Each school is required to have a nominated Designated Teacher. This is a statutory requirement whether or not a school has a Looked After Child currently on their roll. This is to ensure that whenever one of the pupils becomes looked after or a new child in care is admitted to the school there is a teacher who is already trained to carry out this important role.
Details of the role of the Designated Teacher are set out in Promoting the Education of Looked After Children (February 2018) and the Role and Responsibilities of the Designated Teacher for looked after children (2018). The member of staff who is appointed as the Designated Teacher must be:
• A qualified teacher
• A headteacher or,
• Acting headteacher
The Governing Body is required to:
• Ensure that the designated teacher undertakes appropriate training (section 20(2) of the 2008 Act).
• As a minimum governors must consider an Annual Report from the Designated Teacher.
• The governing body and school leadership team should consider the report and act on any issues it raises so as to support the Designated Teacher and maximise the impact of the role.
The Designated Teacher should:
• Promote a culture of high expectations and aspirations for how looked after children learn
• Make sure the young person has a voice in setting learning targets
• Be a source of advice for staff about differentiated teaching strategies appropriate for individual children and in making full use of Assessment for Learning
• Make sure that looked after children are prioritised in one-to-one tuition arrangements and that carers understand the importance of supporting learning at home
• Have lead responsibility for the development and implementation of the child’s Personal Education Plan (PEP) within the school.

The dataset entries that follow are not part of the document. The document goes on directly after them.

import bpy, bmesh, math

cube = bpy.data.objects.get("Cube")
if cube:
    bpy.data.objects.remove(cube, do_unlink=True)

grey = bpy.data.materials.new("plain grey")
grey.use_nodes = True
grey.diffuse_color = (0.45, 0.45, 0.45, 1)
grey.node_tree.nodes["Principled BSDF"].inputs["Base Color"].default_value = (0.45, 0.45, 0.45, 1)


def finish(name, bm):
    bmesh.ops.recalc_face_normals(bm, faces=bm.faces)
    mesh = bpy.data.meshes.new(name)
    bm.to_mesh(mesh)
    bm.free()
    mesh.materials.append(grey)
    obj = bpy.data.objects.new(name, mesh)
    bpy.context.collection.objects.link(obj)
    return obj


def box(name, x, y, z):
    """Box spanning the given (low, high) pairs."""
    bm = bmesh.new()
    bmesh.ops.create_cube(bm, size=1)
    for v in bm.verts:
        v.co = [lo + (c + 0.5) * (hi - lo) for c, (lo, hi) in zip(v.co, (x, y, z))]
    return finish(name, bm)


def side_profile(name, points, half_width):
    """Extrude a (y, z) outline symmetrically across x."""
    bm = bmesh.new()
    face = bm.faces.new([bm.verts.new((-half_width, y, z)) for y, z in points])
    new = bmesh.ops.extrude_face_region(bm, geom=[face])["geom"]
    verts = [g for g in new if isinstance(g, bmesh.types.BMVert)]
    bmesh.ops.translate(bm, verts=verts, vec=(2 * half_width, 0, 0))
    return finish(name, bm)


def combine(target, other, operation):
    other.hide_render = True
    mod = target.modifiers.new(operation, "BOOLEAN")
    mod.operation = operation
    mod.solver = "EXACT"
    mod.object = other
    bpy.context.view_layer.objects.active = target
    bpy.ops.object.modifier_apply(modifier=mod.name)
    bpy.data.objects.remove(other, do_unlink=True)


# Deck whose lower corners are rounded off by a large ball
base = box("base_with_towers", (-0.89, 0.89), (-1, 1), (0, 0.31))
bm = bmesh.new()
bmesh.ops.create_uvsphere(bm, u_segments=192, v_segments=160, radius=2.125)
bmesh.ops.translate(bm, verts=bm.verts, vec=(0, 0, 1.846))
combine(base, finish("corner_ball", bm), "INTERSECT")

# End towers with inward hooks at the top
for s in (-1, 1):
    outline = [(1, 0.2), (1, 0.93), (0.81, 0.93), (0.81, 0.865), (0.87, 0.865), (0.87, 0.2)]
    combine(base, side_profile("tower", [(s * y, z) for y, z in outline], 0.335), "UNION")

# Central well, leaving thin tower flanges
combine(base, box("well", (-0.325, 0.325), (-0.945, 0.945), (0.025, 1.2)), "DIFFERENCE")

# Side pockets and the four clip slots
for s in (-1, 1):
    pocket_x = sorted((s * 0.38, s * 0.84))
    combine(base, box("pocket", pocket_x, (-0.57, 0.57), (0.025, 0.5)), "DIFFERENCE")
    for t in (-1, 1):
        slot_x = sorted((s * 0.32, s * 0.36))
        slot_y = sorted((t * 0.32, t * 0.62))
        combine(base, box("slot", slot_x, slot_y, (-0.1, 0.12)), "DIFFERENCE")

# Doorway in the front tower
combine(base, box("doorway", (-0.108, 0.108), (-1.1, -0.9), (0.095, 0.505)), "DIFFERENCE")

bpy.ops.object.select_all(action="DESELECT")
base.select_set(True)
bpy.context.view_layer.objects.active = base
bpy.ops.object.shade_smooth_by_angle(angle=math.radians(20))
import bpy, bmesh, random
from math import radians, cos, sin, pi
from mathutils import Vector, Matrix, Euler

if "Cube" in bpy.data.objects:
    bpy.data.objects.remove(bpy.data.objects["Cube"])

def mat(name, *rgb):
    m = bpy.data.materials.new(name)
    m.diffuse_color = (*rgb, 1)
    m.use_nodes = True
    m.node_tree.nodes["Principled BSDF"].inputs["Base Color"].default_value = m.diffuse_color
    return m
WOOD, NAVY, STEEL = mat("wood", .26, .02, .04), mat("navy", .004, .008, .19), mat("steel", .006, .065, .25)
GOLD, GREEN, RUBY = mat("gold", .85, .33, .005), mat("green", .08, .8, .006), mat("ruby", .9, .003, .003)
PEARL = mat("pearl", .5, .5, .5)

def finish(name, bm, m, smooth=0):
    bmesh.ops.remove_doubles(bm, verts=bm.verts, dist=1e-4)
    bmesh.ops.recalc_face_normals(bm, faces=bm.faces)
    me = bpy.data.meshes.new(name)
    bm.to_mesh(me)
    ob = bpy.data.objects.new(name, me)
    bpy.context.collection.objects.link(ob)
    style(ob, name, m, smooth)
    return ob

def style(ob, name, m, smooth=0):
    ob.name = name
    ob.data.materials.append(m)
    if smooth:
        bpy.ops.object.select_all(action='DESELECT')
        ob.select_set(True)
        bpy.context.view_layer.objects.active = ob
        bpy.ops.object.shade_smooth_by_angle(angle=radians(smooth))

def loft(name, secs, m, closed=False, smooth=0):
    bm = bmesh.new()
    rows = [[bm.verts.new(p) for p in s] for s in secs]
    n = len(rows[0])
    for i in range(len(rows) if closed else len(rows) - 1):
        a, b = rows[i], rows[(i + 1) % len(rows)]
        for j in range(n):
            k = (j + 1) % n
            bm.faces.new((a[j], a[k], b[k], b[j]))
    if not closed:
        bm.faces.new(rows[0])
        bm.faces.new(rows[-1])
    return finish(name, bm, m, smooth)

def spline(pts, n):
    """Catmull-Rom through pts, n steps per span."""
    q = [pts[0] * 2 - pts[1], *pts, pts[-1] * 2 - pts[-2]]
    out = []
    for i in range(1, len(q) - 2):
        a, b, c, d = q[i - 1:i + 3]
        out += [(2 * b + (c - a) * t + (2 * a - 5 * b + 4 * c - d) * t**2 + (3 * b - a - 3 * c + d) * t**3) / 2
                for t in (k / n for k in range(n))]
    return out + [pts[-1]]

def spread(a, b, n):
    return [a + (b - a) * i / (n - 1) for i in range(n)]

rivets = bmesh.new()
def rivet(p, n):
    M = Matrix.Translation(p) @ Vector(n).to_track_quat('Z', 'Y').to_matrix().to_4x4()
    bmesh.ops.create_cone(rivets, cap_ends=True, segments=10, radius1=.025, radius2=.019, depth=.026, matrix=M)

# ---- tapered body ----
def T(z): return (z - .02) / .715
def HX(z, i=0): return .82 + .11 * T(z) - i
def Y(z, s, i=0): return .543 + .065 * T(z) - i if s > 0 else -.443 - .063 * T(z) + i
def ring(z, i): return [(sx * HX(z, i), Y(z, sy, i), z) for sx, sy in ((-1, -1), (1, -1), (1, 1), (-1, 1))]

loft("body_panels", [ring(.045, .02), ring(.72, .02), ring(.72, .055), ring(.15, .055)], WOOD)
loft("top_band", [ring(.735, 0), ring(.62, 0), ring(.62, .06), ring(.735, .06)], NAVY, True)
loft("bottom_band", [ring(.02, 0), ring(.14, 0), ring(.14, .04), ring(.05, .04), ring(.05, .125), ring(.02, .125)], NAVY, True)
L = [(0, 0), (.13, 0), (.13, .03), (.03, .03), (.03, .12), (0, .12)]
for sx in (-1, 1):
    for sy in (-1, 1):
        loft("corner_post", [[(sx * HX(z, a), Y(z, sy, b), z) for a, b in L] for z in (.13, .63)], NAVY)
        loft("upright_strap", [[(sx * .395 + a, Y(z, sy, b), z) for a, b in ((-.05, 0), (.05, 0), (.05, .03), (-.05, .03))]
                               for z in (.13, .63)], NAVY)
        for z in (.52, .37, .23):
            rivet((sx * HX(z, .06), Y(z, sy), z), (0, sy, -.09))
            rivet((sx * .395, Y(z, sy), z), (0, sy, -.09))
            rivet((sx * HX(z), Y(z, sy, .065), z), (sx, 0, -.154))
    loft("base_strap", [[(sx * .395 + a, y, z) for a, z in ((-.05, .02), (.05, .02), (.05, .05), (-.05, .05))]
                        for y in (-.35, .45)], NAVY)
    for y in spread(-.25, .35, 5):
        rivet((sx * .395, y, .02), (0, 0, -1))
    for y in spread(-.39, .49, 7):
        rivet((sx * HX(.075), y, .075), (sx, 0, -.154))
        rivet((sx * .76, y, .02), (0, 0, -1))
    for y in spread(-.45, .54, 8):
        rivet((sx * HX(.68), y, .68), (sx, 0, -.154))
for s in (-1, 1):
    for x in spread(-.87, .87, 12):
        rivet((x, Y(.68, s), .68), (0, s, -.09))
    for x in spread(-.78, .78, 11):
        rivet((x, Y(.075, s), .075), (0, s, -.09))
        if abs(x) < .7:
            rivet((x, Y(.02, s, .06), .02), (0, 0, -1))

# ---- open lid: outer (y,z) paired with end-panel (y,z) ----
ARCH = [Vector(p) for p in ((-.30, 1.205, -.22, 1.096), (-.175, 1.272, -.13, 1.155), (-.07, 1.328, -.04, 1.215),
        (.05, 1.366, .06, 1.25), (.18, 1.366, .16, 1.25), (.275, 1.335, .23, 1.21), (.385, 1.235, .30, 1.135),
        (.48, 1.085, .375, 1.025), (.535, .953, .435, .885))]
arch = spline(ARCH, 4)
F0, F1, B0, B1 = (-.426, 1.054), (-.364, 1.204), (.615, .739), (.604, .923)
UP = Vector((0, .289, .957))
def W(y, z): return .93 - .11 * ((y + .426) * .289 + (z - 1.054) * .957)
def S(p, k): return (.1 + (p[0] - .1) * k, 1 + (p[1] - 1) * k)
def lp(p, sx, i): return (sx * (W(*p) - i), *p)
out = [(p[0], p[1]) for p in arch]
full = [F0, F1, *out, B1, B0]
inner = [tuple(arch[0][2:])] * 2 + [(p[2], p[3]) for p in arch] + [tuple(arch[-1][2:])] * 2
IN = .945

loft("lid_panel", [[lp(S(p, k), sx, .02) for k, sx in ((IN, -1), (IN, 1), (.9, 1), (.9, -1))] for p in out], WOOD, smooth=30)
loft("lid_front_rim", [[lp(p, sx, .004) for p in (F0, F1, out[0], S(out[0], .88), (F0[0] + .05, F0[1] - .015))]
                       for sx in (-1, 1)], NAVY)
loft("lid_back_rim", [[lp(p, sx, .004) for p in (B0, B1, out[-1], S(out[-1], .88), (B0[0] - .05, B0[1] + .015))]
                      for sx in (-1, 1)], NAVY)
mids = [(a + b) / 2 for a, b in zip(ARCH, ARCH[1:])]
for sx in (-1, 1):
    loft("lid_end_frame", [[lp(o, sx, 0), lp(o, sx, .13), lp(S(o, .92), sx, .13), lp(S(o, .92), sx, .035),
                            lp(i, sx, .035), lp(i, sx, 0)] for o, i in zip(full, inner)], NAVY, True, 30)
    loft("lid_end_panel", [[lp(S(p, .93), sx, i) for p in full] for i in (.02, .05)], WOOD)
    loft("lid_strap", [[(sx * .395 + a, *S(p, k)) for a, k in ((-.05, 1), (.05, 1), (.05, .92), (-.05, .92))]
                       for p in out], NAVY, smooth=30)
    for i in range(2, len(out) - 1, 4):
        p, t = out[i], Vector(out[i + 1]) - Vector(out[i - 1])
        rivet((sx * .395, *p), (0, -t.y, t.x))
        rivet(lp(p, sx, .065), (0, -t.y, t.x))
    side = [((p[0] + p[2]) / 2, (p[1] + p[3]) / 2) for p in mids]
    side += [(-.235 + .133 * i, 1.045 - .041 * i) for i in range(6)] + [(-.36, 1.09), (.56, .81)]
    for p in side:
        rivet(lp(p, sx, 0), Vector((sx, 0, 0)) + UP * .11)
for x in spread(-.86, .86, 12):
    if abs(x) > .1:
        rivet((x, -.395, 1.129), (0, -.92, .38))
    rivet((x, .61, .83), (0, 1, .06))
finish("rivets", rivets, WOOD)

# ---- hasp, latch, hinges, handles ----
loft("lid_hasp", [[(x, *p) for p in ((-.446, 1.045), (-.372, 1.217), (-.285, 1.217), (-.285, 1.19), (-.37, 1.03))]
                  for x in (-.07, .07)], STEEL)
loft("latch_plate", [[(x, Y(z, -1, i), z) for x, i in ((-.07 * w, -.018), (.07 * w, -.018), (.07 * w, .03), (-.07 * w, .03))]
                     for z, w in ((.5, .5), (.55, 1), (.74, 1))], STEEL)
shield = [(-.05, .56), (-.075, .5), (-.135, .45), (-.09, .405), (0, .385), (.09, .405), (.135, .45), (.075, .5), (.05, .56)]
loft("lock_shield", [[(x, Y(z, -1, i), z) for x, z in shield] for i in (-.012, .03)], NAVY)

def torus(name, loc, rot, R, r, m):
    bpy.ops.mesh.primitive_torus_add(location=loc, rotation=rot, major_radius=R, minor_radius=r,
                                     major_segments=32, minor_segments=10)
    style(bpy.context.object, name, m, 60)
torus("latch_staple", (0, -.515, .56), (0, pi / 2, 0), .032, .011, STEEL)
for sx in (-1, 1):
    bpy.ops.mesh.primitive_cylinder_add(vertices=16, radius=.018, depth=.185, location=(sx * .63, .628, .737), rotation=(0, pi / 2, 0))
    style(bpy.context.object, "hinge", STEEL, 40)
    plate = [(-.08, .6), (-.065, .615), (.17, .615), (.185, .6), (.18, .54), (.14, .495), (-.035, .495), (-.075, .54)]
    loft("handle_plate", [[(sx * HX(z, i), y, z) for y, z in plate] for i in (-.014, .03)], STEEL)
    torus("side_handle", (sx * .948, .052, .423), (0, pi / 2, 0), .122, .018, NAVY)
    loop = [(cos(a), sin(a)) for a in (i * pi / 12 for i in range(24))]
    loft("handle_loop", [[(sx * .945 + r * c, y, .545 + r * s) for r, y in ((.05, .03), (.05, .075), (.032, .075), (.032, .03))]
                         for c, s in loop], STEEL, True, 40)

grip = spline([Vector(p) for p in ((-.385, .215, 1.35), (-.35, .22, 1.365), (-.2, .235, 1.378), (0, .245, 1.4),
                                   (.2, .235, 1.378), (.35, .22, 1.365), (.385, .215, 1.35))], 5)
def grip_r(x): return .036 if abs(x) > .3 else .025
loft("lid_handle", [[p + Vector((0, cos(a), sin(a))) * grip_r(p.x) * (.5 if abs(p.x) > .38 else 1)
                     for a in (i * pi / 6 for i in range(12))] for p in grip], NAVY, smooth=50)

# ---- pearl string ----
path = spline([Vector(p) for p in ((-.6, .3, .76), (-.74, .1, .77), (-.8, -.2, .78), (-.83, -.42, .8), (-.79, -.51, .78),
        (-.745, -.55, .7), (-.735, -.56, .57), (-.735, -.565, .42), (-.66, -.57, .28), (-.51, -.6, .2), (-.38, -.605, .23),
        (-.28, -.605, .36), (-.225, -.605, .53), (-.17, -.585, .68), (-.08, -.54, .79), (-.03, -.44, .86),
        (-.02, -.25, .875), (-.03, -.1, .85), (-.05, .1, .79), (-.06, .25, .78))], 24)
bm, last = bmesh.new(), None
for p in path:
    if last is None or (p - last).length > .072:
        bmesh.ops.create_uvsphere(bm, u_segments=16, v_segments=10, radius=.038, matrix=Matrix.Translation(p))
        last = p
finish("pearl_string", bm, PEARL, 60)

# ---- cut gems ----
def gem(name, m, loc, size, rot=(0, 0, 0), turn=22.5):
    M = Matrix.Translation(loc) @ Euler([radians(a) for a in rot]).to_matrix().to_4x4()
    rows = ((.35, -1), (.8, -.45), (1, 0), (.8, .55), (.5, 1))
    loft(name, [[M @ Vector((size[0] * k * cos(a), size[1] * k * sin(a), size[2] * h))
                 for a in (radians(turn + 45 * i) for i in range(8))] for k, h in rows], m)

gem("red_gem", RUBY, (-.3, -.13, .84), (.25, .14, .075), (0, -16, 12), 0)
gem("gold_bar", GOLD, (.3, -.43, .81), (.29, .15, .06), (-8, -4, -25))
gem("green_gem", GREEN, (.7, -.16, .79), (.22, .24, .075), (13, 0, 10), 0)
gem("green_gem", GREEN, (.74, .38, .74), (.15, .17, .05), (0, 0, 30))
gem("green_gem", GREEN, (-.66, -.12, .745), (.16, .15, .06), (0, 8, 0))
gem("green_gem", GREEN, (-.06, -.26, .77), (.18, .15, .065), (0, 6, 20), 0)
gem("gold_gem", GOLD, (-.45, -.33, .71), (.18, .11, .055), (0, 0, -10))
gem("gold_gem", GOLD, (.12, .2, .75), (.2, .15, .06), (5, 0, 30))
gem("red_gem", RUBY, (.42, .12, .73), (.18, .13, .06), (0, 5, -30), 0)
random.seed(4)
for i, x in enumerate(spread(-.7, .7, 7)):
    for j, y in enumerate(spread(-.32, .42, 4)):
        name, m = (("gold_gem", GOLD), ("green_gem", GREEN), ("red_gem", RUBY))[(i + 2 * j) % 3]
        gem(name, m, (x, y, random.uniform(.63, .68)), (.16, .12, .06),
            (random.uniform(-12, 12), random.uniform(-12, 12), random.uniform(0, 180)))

(Guidance taken from DCSF Role and Responsibilities of the Designated Teacher, February 2018)